I liked the fact that none of the couples had anything to do with one another, except that they went to the same therapist. You never saw any crossover associations between the couples or anyone they knew (with one exception…the gay parent Ian was one of James’ co-workers.) When it looked like a storyline had nowhere else to go, they just swapped couples and started a new storyline. That’s not something that all comedies have the luxury of doing.
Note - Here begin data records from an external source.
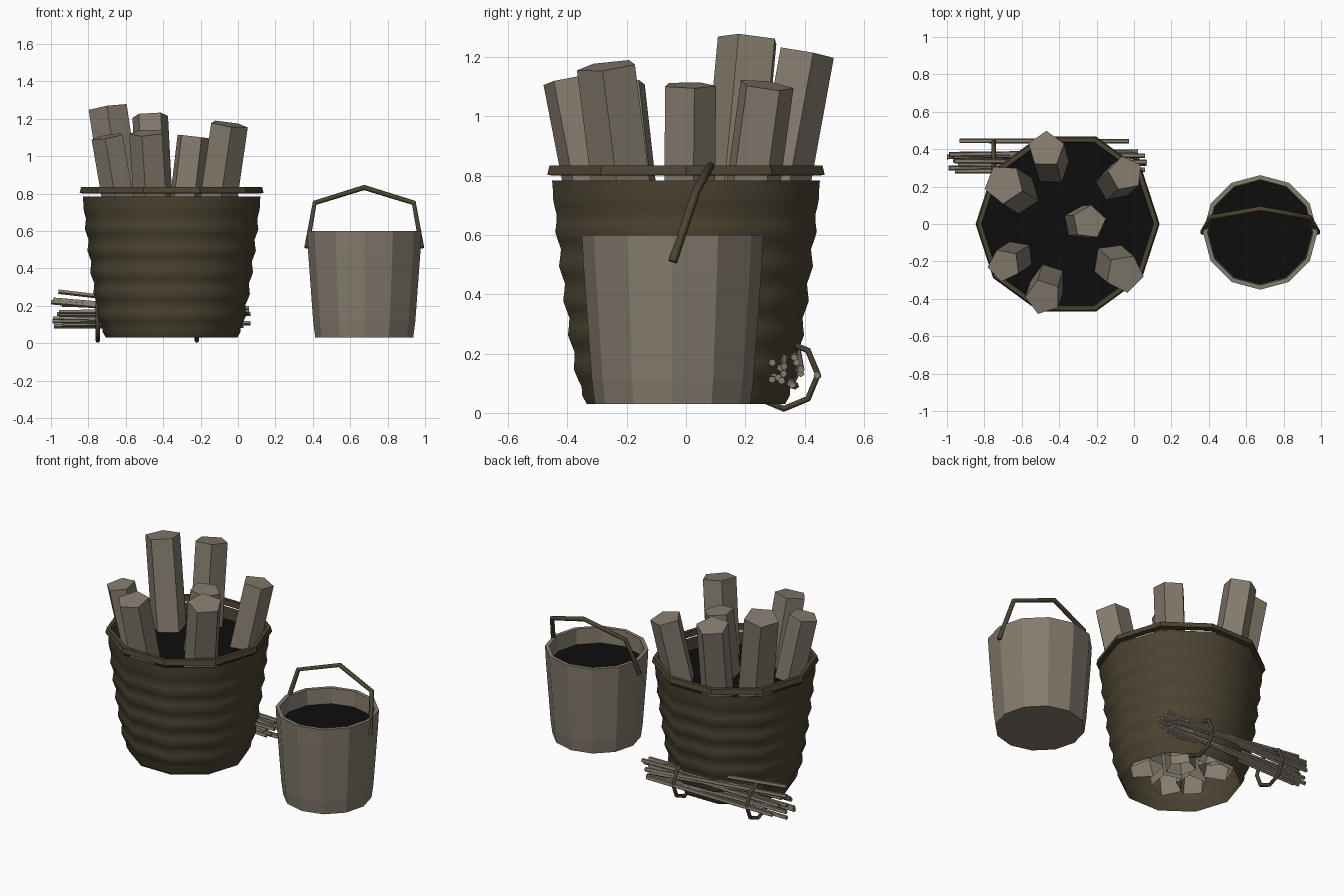
import bpy, bmesh, math, random
from mathutils import Vector

random.seed(4)
cube = bpy.data.objects.get("Cube")
if cube:
    bpy.data.objects.remove(cube, do_unlink=True)


def material(name, color):
    m = bpy.data.materials.new(name)
    m.use_nodes = True
    m.diffuse_color = (*color, 1)
    m.node_tree.nodes["Principled BSDF"].inputs["Base Color"].default_value = (*color, 1)
    return m


wood = material("weathered_wood", (0.235, 0.2, 0.155))
brown = material("dark_brown", (0.071, 0.056, 0.032))
black = material("black", (0.004, 0.004, 0.004))


def finish(name, bm, mat, smooth=None):
    mesh = bpy.data.meshes.new(name)
    bm.to_mesh(mesh)
    bm.free()
    mesh.materials.append(mat)
    obj = bpy.data.objects.new(name, mesh)
    bpy.context.collection.objects.link(obj)
    if smooth:
        bpy.ops.object.select_all(action='DESELECT')
        obj.select_set(True)
        bpy.context.view_layer.objects.active = obj
        bpy.ops.object.shade_smooth_by_angle(angle=math.radians(smooth))
    return obj


def bridge(bm, a, b):
    for i in range(len(a)):
        j = (i + 1) % len(a)
        bm.faces.new((a[i], a[j], b[j], b[i]))


def lathe(name, center, profile, sides, mat, closed=False, cap_start=False, smooth=None):
    """Turn (radius, height) points around a vertical axis."""
    bm = bmesh.new()
    angles = [math.tau * i / sides for i in range(sides)]
    rings = [[bm.verts.new((center[0] + r * math.cos(a), center[1] + r * math.sin(a), z))
              for a in angles] for r, z in profile]
    for a, b in zip(rings, rings[1:]):
        bridge(bm, a, b)
    if closed:
        bridge(bm, rings[-1], rings[0])
    if cap_start:
        bm.faces.new(rings[0][::-1])
    return finish(name, bm, mat, smooth)


def disc(name, center, radius, z, sides):
    bm = bmesh.new()
    bm.faces.new([bm.verts.new((center[0] + radius * math.cos(math.tau * i / sides),
                                center[1] + radius * math.sin(math.tau * i / sides), z))
                  for i in range(sides)])
    return finish(name, bm, black)


def prism(name, start, end, radius, sides, mat, turn=0.0, open_start=False):
    """Straight bar between two points."""
    start, end = Vector(start), Vector(end)
    axis = (end - start).normalized()
    side = Vector((0, 1, 0)) if abs(axis.y) < 0.7 else Vector((1, 0, 0))
    u = side.cross(axis).normalized()
    v = axis.cross(u)
    bm = bmesh.new()
    rings = [[bm.verts.new(p + radius * (u * math.cos(a) + v * math.sin(a)))
              for a in (turn + math.tau * i / sides for i in range(sides))] for p in (start, end)]
    bridge(bm, *rings)
    bm.faces.new(rings[1])
    if not open_start:
        bm.faces.new(rings[0][::-1])
    return finish(name, bm, mat)


def rod(name, points, radius, mat, cyclic=False):
    """Bent rod along a polyline."""
    curve = bpy.data.curves.new(name, 'CURVE')
    curve.dimensions = '3D'
    curve.bevel_depth = radius
    curve.bevel_resolution = 1
    curve.use_fill_caps = True
    spline = curve.splines.new('POLY')
    spline.points.add(len(points) - 1)
    for p, co in zip(spline.points, points):
        p.co = (*co, 1)
    spline.use_cyclic_u = cyclic
    curve.materials.append(mat)
    obj = bpy.data.objects.new(name, curve)
    bpy.context.collection.objects.link(obj)


# Woven basket: rippled wall, open underneath
basket = (-0.355, 0.0)
wall = [(0.352, 0.03)]
for i in range(1, 27):
    z = 0.03 + i * 0.029
    t = (z - 0.03) / 0.77
    ripple = 0.007 * math.sin(math.tau * z / 0.116) * min(1, 4 * (1 - t))
    wall.append((0.352 + 0.125 * t ** 0.62 + ripple, z))
lathe("basket_wall", basket, wall, 10, brown, smooth=60)
lathe("basket_rim", basket, [(0.455, 0.8), (0.492, 0.802), (0.484, 0.835), (0.46, 0.835)],
      10, brown, closed=True)
disc("basket_dark_inside", basket, 0.462, 0.71, 10)

# Logs fanning out of the basket: top x, y, z, radius, turn, lean
logs = [(-0.47, 0.40, 1.215, 0.1, 0.3, 0.5), (-0.695, 0.215, 1.26, 0.108, 0.9, 0.5),
        (-0.045, 0.27, 1.105, 0.095, 0.5, 0.5), (-0.24, 0.01, 1.105, 0.092, 0.2, 1.0),
        (-0.05, -0.265, 1.17, 0.105, 1.1, 0.5), (-0.485, -0.39, 1.125, 0.097, math.pi / 5, 0.5),
        (-0.695, -0.22, 1.105, 0.09, 0.75, 0.5)]
for n, (x, y, z, r, turn, lean) in enumerate(logs, 1):
    foot = (x + (basket[0] - x) * lean, y * (1 - lean), 0.12)
    prism(f"log_{n}", foot, (x, y, z), r, 5, wood, turn, open_start=True)

# Pail with staves, upper band and thick lip
pail = (0.675, -0.045)
lathe("pail_body", pail, [(0.262, 0.03), (0.273, 0.115), (0.3, 0.485), (0.306, 0.6),
                          (0.282, 0.6), (0.277, 0.48)], 12, wood, cap_start=True)
disc("pail_dark_inside", pail, 0.279, 0.5, 12)
half = [(-0.308, -0.045, 0.51), (-0.265, 0.035, 0.75)]
path = half + [(0, 0.082, 0.832)] + [(-x, y, z) for x, y, z in reversed(half)]
rod("pail_handle", [(pail[0] + x, y, z) for x, y, z in path], 0.0145, brown)

# Bundle of sticks behind the basket
for n in range(15):
    a, d = random.uniform(0, math.tau), 0.08 * math.sqrt(random.random())
    y, z = 0.36 + d * math.cos(a), 0.14 + 0.7 * d * math.sin(a)
    left, right = random.uniform(-1, -0.93), random.uniform(-0.03, 0.08)
    lift = random.uniform(-0.01, 0.02) + (0.07 if n % 5 == 0 else 0)
    if n == 0:
        left = -1.0
    prism(f"stick_{n + 1}", (left, y + random.uniform(-0.02, 0.02), z + lift),
          (right, y + random.uniform(-0.03, 0.03), z - lift * 0.4), 0.013, 5, wood)

# Ties around the bundle
for name, x in (("left_end_tie", -0.22), ("right_end_tie", -0.75)):
    rod(name, [(x, 0.33 + 0.115 * math.cos(k * math.pi / 4), 0.129 + 0.115 * math.sin(k * math.pi / 4))
               for k in range(8)], 0.012, brown, cyclic=True)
The unscripted aspect of the show is hardly noticed as the ensemble of talented actors act out the scenes flawlessly. While I don’t find it as funny as fellow unscripted comedy “Curb Your Enthusiasm” on HBO, I do find it as refreshing. Every argumentative couple from “The Honeymooners” to “All in the Family” to “Moonlighting” has been hilarious, and this show triples your pleasure with three couples! The fact that they come up with their own dialogue just makes it that much more real. Not every episode ends with a resolution, and in fact, some episodes end with the couples in a worse state than when they began the episode.
Bravo has renewed “Significant Others” for a second season of six episodes, and I bet that they will rerun the first season before it premieres. Try to catch this distinctive comedy when it does return. Cable appears to be the only place to allow innovative comedies thrive, and this is one of them.
DO NOT MISS THIS SHOW!
Try to catch this show every week...
If a better show is on, tape this one...
If nothing else is on, maybe this will be good...
If this show is on, change the channel immediately!